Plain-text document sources
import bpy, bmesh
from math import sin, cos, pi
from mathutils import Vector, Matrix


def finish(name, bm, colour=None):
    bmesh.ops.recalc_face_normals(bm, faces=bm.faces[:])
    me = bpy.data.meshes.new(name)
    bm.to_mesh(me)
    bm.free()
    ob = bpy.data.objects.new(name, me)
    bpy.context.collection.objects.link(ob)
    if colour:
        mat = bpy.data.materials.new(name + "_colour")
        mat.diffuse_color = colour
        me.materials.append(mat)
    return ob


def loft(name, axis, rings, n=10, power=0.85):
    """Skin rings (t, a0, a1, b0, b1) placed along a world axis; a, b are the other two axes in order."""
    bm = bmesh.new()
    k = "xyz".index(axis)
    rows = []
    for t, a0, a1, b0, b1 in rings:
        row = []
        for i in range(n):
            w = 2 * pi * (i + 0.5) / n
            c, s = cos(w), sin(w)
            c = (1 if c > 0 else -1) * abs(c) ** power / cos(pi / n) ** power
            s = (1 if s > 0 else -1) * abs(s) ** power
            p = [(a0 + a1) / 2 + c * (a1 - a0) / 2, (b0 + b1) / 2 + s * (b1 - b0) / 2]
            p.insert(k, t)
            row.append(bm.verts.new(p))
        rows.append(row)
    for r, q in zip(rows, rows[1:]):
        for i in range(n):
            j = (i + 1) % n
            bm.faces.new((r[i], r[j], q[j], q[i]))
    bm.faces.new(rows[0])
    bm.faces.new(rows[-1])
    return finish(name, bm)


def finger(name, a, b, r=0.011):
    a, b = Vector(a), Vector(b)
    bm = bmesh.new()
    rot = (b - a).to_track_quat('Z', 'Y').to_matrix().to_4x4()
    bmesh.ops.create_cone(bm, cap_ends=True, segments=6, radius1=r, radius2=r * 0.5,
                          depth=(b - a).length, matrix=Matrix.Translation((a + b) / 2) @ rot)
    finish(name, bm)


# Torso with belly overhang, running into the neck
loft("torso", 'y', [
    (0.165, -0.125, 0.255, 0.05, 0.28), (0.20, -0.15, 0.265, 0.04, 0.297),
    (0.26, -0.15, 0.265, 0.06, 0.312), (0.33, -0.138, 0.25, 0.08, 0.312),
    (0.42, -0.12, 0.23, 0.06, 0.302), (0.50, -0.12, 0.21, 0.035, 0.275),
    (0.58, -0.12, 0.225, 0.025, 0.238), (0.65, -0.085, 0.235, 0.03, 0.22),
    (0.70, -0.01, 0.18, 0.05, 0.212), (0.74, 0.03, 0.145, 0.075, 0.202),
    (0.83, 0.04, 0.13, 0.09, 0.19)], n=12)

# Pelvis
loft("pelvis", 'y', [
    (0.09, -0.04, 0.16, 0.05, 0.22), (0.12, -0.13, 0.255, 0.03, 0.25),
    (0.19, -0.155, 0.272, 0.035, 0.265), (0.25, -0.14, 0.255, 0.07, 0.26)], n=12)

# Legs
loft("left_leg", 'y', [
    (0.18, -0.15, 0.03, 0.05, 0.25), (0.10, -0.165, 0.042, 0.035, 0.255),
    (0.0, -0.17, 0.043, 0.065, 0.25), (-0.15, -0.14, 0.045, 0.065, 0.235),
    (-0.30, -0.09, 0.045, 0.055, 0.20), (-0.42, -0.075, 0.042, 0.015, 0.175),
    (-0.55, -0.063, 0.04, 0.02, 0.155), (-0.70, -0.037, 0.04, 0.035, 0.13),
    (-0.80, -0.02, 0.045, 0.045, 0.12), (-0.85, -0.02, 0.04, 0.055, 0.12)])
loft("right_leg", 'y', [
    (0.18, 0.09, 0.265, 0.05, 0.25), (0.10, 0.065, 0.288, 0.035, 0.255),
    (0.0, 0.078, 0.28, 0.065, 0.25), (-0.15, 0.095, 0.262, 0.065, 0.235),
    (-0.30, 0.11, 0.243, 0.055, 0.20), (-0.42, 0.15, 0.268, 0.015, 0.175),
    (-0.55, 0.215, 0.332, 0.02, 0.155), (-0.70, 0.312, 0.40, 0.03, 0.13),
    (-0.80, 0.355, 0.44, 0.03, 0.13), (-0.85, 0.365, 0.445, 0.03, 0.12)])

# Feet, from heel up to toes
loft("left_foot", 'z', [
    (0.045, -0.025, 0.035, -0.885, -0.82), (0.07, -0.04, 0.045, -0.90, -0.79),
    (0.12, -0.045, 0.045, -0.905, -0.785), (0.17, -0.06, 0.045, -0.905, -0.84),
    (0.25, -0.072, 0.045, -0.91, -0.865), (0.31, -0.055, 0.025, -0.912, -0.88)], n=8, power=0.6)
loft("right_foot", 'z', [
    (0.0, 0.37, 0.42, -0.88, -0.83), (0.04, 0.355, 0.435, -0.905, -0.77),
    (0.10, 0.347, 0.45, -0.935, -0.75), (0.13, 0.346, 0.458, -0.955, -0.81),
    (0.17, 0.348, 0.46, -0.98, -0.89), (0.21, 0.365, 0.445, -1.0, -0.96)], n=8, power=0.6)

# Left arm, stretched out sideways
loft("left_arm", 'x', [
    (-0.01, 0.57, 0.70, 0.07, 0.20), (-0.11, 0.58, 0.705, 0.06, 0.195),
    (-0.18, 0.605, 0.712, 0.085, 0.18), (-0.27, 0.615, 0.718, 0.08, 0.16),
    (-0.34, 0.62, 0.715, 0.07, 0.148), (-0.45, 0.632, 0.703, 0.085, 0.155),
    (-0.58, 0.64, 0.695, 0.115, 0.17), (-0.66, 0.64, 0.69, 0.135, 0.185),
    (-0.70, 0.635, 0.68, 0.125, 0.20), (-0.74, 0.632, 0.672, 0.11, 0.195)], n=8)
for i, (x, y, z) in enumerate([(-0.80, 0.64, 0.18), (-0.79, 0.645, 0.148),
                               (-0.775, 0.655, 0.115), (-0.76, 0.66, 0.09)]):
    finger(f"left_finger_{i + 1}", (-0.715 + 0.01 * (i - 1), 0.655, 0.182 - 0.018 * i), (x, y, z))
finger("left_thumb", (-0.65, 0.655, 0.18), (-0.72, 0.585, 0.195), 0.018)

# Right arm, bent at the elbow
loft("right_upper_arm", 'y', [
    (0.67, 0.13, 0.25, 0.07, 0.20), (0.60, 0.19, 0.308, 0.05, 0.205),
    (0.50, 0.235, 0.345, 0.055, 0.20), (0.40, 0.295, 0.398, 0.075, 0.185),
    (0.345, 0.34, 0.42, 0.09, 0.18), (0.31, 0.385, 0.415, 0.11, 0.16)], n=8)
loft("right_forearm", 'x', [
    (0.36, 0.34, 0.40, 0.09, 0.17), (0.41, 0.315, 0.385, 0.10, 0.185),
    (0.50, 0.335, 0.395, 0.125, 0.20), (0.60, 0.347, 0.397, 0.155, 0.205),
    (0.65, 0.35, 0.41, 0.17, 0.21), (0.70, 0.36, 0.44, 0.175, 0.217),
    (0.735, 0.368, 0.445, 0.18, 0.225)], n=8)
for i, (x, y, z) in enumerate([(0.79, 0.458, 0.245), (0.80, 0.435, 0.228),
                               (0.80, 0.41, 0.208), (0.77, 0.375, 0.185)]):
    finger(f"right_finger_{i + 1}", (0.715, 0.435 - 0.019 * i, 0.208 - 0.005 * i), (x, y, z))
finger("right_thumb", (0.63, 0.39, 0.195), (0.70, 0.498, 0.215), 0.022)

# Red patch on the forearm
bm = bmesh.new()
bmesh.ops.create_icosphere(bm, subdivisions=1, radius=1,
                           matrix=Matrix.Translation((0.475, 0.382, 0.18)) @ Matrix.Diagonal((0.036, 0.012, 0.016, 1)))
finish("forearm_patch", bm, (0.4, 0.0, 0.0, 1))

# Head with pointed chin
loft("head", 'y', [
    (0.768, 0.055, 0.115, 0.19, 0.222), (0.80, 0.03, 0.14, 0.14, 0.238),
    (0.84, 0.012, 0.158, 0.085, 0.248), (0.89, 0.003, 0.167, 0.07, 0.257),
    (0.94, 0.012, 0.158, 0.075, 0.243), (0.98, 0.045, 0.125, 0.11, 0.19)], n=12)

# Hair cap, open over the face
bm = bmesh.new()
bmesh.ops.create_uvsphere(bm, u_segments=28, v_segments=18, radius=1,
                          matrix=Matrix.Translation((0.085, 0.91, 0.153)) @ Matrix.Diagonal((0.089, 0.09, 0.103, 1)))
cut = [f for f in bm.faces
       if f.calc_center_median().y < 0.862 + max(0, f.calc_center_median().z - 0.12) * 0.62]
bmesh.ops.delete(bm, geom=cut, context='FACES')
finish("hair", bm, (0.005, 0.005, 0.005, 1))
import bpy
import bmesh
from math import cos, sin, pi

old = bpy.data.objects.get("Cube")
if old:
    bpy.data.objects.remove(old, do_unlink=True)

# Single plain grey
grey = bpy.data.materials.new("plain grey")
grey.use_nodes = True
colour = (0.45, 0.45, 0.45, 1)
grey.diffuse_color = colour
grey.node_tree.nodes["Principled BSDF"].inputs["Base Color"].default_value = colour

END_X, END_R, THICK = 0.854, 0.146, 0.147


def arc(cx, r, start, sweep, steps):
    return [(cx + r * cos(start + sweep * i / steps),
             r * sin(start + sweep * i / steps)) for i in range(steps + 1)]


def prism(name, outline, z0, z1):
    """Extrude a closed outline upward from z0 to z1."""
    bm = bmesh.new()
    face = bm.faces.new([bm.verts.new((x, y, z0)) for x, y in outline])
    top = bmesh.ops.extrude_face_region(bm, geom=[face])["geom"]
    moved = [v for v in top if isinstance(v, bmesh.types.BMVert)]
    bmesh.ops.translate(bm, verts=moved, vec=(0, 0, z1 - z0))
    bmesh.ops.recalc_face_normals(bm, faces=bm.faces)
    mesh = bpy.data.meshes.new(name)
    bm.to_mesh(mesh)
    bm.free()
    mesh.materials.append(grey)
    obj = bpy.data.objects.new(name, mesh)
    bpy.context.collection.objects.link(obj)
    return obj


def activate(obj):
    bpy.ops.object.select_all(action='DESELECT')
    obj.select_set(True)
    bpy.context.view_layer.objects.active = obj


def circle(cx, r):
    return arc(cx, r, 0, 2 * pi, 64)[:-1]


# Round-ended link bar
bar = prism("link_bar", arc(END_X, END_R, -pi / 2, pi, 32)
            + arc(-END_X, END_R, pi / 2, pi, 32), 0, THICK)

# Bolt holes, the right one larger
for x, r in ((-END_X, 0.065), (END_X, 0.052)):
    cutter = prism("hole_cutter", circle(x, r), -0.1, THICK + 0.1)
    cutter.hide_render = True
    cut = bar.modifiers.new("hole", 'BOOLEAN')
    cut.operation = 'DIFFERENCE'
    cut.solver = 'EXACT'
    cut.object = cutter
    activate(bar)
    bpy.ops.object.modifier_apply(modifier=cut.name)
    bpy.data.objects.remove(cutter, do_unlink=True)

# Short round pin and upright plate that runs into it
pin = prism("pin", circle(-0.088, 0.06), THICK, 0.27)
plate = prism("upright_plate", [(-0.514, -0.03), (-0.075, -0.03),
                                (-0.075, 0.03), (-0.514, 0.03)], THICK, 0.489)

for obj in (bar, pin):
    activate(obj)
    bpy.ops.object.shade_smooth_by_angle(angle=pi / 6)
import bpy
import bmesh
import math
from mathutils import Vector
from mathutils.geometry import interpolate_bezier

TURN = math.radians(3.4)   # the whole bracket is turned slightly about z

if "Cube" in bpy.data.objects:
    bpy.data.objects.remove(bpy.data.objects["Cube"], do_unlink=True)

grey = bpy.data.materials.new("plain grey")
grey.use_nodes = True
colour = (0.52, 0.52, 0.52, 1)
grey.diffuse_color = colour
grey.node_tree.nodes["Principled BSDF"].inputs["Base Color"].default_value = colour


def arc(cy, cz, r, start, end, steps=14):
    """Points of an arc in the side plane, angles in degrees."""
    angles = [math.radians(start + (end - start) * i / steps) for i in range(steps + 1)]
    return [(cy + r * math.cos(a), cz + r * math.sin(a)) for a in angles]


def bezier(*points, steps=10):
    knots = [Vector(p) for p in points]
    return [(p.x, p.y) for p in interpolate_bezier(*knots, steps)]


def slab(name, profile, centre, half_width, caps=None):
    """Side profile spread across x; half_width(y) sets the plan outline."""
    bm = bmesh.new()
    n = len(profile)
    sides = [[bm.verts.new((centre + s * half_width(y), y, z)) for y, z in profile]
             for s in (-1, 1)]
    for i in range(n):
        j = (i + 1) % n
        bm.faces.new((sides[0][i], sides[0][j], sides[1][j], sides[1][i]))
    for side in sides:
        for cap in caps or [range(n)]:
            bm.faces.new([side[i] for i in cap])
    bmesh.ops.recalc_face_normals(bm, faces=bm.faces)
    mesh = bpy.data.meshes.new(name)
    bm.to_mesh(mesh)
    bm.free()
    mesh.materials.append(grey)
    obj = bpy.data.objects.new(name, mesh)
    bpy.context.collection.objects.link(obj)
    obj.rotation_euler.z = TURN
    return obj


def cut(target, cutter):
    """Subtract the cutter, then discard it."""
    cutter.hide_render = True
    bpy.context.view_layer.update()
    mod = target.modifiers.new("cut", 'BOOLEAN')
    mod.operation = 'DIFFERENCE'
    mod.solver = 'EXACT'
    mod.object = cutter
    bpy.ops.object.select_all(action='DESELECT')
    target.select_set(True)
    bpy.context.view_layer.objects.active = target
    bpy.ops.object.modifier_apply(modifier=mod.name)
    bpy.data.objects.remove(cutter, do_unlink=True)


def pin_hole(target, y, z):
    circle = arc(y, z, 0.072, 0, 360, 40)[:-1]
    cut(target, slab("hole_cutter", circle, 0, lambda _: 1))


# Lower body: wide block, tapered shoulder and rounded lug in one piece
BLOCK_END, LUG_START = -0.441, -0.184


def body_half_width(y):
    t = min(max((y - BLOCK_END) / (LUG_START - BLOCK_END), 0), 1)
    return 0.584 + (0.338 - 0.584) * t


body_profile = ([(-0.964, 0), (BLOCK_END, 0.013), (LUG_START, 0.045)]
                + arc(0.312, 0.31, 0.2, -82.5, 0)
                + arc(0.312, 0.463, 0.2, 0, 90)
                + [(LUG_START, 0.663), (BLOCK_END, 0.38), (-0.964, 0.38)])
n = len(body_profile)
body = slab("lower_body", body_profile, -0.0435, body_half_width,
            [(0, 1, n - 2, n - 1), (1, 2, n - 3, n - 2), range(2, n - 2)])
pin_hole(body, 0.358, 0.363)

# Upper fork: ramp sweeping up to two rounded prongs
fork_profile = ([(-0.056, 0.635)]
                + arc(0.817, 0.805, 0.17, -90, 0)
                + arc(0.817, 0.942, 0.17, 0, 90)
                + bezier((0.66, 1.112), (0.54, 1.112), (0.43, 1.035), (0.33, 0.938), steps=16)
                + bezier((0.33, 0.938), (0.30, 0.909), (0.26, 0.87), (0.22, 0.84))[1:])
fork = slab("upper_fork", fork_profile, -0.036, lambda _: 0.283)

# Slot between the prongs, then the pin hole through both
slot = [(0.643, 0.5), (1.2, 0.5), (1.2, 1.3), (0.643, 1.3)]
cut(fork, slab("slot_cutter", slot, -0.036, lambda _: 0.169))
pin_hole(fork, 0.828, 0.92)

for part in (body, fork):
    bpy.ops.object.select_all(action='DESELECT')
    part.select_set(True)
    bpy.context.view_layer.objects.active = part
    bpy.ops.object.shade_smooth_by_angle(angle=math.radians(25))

Directions for this task: Go through the entries and copy every line that has "return".

Output below:
    return ob
    return finish(name, bm)
    return [(cx + r * cos(start + sweep * i / steps),
    return obj
    return arc(cx, r, 0, 2 * pi, 64)[:-1]
    return [(cy + r * math.cos(a), cz + r * math.sin(a)) for a in angles]
    return [(p.x, p.y) for p in interpolate_bezier(*knots, steps)]
    return obj
    return 0.584 + (0.338 - 0.584) * t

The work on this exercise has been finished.